Eating to Fuel Your Workouts | Washington DC Dietitian

Did you know that what you eat before, during and after workouts can impact your performance? Eating well not only gives us nutrients and keeps us healthy, but helps us maximize our exercise potential.

Eating before a workout gives you the energy you need for optimal endurance. Without proper fuel you may feel sluggish and weak, which will lessen the intensity of your workout and can mean fewer calories burned and less muscle gained. Eating after your workout helps repair your muscles and replenish your energy. 

So how can you prepare yourself with enough energy for a good workout? Eat to fuel your body by following these basic guidelines.

Pre Workout

About 1 hour before your workout have a 100-150 calorie snack. This food should be a carbohydrate since it is the body’s main source of energy. Good pre workout snack ideas include:

• Fresh or dried fruit

• Oatmeal

• Cereal

• Crackers

• ½ energy bar

• Pretzels

During Your Workout

If you are exercising for a short period of time (30-45 min) you don’t need food to keep you energized. Simply stay hydrated for optimal energy during your workout.

If your cardio exercise will be longer than an hour consider a sports drink such as Gatorade, or refuel with a product like Gu to keep your body fueled and your blood sugar stable.

Post Workout

Eating before your workout is crucial to your exercise routine, but eating after your workout is equally as important. Providing your body with carbohydrates and protein restores your energy and repairs your muscles, both which are important to decrease soreness and build up muscle for future workouts. The best after workout snacks include a balance of protein and carbohydrates, which can be found in these snack ideas:

• 1 cup of milk or chocolate milk

• ½ peanut butter and jelly sandwich

• ½ protein or energy bar

• Yogurt with fruit

• High fiber cereal with milk

• Trail mix

• Turkey sandwich

• Smoothie

Another great way to get in this balance of protein and carbs is to eat a meal right after your workouts. Make sure to eat within 30 minutes of your workout for best repair.

Fueling your body before and after exercise is important for a strong and worthwhile workout!

All You Need is Yoga | Washington DC Dietitian

This post is for the hard core yogis, the sporadic attendees and the yoga-curious.

When yoga first became popular I wondered about the benefits. Research showed that it was great for flexibility, improved mood, strength and overall well-being, but many questioned whether this one practice was enough for your overall health. Did yoga provide the same benefits as an exercise routine that included aerobic activity and strength training? For a while, professionals said no. That the best way to incorporate yoga was part of a routine that included aerobics and strength training. But recent research is starting to prove otherwise.

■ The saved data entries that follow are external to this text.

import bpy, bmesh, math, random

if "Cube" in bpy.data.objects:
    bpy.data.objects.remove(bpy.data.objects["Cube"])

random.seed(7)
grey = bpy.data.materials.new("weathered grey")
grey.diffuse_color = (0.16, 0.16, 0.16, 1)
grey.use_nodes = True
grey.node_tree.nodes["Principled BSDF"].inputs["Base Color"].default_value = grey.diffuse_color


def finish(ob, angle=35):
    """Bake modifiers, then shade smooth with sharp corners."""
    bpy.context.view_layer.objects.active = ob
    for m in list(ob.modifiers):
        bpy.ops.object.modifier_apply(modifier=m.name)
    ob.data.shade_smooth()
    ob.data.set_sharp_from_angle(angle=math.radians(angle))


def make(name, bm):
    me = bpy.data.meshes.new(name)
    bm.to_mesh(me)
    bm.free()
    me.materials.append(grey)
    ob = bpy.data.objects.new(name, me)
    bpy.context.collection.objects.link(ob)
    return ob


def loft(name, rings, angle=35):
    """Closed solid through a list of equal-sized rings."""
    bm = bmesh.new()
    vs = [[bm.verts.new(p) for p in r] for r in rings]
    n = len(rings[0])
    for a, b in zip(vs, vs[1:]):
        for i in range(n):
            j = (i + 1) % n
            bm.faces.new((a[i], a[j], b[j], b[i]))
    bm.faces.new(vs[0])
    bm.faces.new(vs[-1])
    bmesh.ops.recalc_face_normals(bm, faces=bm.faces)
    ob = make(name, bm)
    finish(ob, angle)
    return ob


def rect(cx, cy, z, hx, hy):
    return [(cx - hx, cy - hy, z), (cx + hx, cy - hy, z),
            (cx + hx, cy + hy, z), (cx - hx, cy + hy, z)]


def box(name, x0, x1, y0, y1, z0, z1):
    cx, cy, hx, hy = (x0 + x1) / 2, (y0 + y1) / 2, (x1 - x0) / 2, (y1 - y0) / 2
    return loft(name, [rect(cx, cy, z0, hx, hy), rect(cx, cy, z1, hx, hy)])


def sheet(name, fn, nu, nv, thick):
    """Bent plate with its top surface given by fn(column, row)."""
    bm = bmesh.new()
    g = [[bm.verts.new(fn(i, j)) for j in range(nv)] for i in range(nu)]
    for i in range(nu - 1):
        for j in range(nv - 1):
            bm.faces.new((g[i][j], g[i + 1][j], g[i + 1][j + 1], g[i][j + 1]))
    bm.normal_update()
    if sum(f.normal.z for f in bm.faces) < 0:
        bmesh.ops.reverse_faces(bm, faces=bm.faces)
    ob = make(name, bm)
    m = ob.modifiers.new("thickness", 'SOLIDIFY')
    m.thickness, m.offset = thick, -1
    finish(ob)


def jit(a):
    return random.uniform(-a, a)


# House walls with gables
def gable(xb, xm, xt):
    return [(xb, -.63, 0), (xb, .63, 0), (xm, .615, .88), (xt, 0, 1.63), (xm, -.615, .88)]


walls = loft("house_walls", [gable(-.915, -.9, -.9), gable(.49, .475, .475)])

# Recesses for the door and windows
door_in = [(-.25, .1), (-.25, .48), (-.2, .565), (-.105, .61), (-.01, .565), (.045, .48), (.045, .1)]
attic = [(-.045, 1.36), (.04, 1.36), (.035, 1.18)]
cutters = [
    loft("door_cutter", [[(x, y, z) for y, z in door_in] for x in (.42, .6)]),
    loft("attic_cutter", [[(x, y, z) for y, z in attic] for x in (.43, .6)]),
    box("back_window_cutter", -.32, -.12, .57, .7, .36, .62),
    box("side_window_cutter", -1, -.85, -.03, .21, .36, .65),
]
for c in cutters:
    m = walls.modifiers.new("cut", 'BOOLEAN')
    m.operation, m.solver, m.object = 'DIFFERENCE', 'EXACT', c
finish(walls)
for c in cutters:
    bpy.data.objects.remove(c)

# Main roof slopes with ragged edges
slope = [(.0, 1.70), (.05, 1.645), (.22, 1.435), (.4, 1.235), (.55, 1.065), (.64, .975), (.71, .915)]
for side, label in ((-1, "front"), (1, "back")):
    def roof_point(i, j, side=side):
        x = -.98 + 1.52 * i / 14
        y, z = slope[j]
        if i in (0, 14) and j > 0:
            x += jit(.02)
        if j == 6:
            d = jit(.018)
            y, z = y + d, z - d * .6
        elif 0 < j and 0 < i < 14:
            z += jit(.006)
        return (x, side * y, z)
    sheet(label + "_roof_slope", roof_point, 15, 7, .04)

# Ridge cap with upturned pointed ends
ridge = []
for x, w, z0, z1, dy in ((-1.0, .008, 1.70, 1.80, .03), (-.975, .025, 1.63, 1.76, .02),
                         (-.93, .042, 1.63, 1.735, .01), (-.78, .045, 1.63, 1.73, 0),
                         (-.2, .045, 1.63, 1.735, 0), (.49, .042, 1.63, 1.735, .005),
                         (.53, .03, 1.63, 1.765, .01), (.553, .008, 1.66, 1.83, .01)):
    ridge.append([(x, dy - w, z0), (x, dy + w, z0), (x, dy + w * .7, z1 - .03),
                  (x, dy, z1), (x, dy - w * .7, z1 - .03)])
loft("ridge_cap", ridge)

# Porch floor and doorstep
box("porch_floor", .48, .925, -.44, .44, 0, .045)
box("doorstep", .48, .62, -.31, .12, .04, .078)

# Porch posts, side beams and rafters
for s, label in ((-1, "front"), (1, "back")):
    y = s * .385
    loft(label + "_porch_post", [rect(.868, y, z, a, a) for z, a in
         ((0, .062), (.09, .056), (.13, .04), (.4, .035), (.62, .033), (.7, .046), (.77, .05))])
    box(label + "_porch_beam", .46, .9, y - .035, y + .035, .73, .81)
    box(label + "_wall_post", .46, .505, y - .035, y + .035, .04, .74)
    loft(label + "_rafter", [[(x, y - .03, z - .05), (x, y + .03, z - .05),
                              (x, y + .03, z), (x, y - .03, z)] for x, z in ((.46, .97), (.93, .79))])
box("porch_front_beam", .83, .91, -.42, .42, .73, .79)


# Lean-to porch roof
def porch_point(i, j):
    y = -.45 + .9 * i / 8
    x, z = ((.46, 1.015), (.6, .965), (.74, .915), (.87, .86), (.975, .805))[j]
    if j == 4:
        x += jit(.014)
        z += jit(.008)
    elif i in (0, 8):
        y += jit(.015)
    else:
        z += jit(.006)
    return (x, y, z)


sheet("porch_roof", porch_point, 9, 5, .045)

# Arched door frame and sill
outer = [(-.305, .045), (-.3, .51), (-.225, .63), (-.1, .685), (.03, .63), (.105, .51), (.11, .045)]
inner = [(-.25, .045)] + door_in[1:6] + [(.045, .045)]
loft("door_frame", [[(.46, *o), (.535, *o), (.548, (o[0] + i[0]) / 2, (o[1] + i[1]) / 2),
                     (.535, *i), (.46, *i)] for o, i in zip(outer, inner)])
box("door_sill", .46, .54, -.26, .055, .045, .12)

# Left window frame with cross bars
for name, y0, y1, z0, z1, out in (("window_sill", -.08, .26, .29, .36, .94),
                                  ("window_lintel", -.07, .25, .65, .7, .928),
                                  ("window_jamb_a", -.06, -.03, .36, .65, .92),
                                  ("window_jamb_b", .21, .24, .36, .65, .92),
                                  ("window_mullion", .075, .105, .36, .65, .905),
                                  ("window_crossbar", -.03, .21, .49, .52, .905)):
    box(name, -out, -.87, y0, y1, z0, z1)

Yoga Teacher John Schumacher did his own digging on this subject. Based in Washington, DC he owns Unity Woods Yoga and has been practicing solely yoga for over 30 years. To find out whether yoga was enough, he checked in with his doctors and at age 52 he is completely healthy and in top health compared to people in his age range. Since then many Universities have done research to find out whether yoga provides a good enough workout for overall health. Similar beneficial results have been found.  Yoga has been found to build strength, provide cardiovascular benefits, improve lung function, improve flexibility and improve your overall body composition.

                                                                                                             

Research about Yoga is still small but is starting to build. From a researcher's perspective the studies might not include enough people or be done over a long enough span of time. But we are seeing benefits in the participants nonetheless. If yoga is your go-to form of exercise or you are looking to increase it, it may be all you need. Practicing intense yoga for 1 hour several times per week can help improve your overall health. If you are only doing about 15-20 minutes of light yoga 3-4x per week, you will want to incorporate other exercise into your routine as well. This is especially true for beginners when you aren't as involved in the practice but are working up to it.

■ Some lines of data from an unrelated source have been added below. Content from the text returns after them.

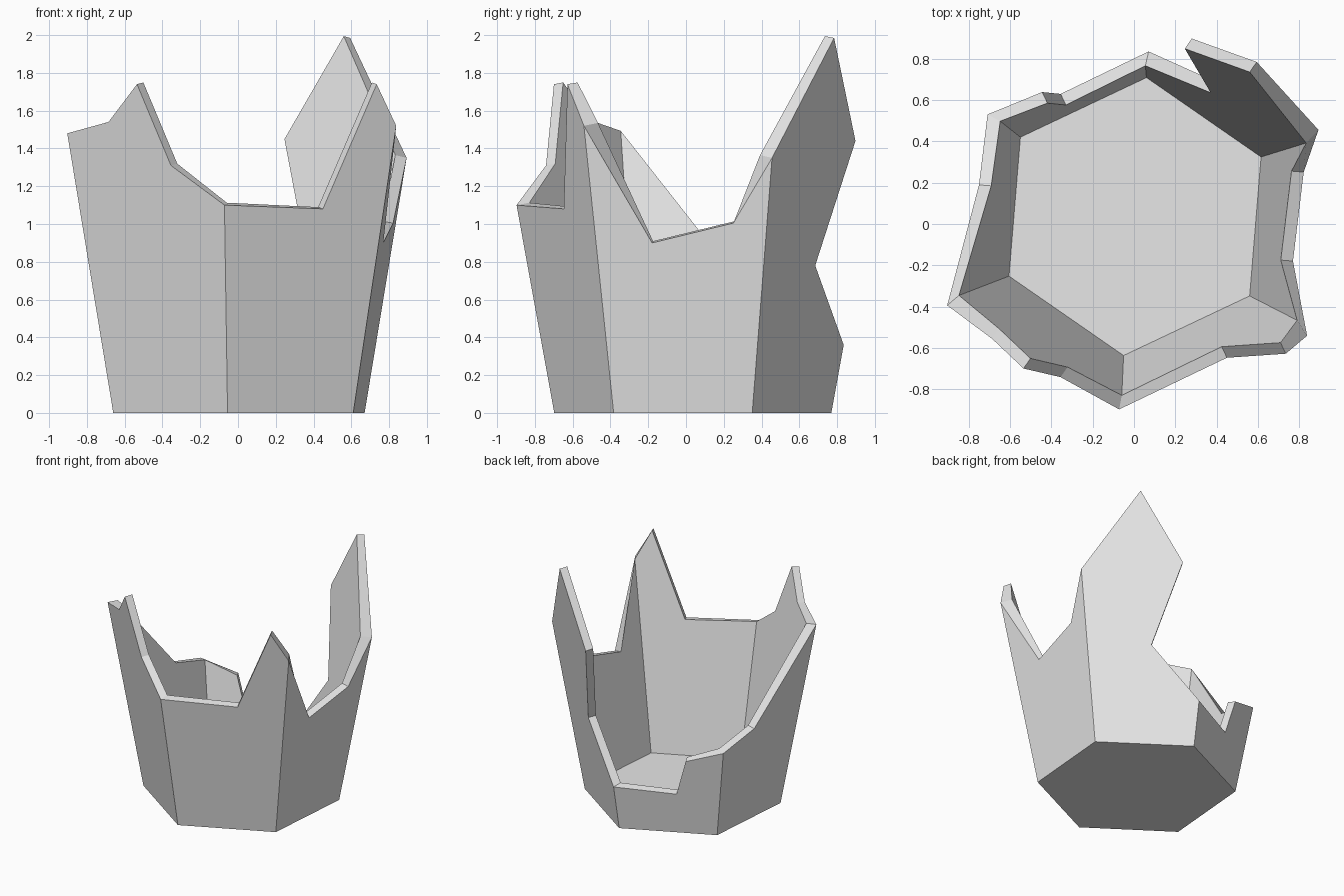
import bpy
import bmesh
from math import radians, cos, sin
from mathutils import Vector

if "Cube" in bpy.data.objects:
    bpy.data.objects.remove(bpy.data.objects["Cube"], do_unlink=True)

# One plain grey for the whole shell
grey = bpy.data.materials.new("plain grey")
grey.use_nodes = True
colour = (0.8, 0.8, 0.8, 1)
grey.diffuse_color = colour
grey.node_tree.nodes["Principled BSDF"].inputs["Base Color"].default_value = colour

SIDES = 6
BASE_RADIUS, FLARE, WALL = 0.736, 0.182, 0.06
CENTRE = Vector((0.005, 0.036, 0))


def corner(i, z):
    """Corner of the flaring hexagon at height z."""
    a = radians(-94.7 + 60 * i)
    r = BASE_RADIUS + FLARE * z
    return CENTRE + Vector((r * cos(a), r * sin(a), z))


# Height of the broken rim at each corner, then the jagged points
# along each wall as (fraction towards the next corner, height)
corner_heights = [1.1, 1.52, 1.35, 0.36, 0.725, 1.48]
breaks = [
    [(0.618, 1.08), (0.857, 1.74)],
    [(0.331, 0.90), (0.806, 1.005)],
    [(0.447, 1.985), (0.765, 1.44), (0.546, 0.78)],
    [(0.59, 0.336), (0.675, 0.63)],
    [(0.397, 0.81)],
    [(0.273, 1.54), (0.476, 1.74), (0.65, 1.31)],
]

# Floor and six broken walls as one open skin
bm = bmesh.new()
base = [bm.verts.new(corner(i, 0)) for i in range(SIDES)]
rim = [bm.verts.new(corner(i, z)) for i, z in enumerate(corner_heights)]
bm.faces.new(base[::-1])
for i, points in enumerate(breaks):
    j = (i + 1) % SIDES
    edge = [bm.verts.new(corner(i, z).lerp(corner(j, z), t)) for t, z in points]
    bm.faces.new([base[i], base[j], rim[j]] + edge[::-1] + [rim[i]])

mesh = bpy.data.meshes.new("broken_hexagonal_shell")
bm.to_mesh(mesh)
bm.free()
mesh.materials.append(grey)
shell = bpy.data.objects.new("broken_hexagonal_shell", mesh)
bpy.context.collection.objects.link(shell)

# Wall thickness grows inwards
thick = shell.modifiers.new("wall_thickness", 'SOLIDIFY')
thick.thickness = WALL
thick.offset = -1
thick.use_even_offset = True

If yoga is all you do, then it might be all you need. If you dabble in yoga then combine it with a mix of cardio and strength training for optimal results. Namaste!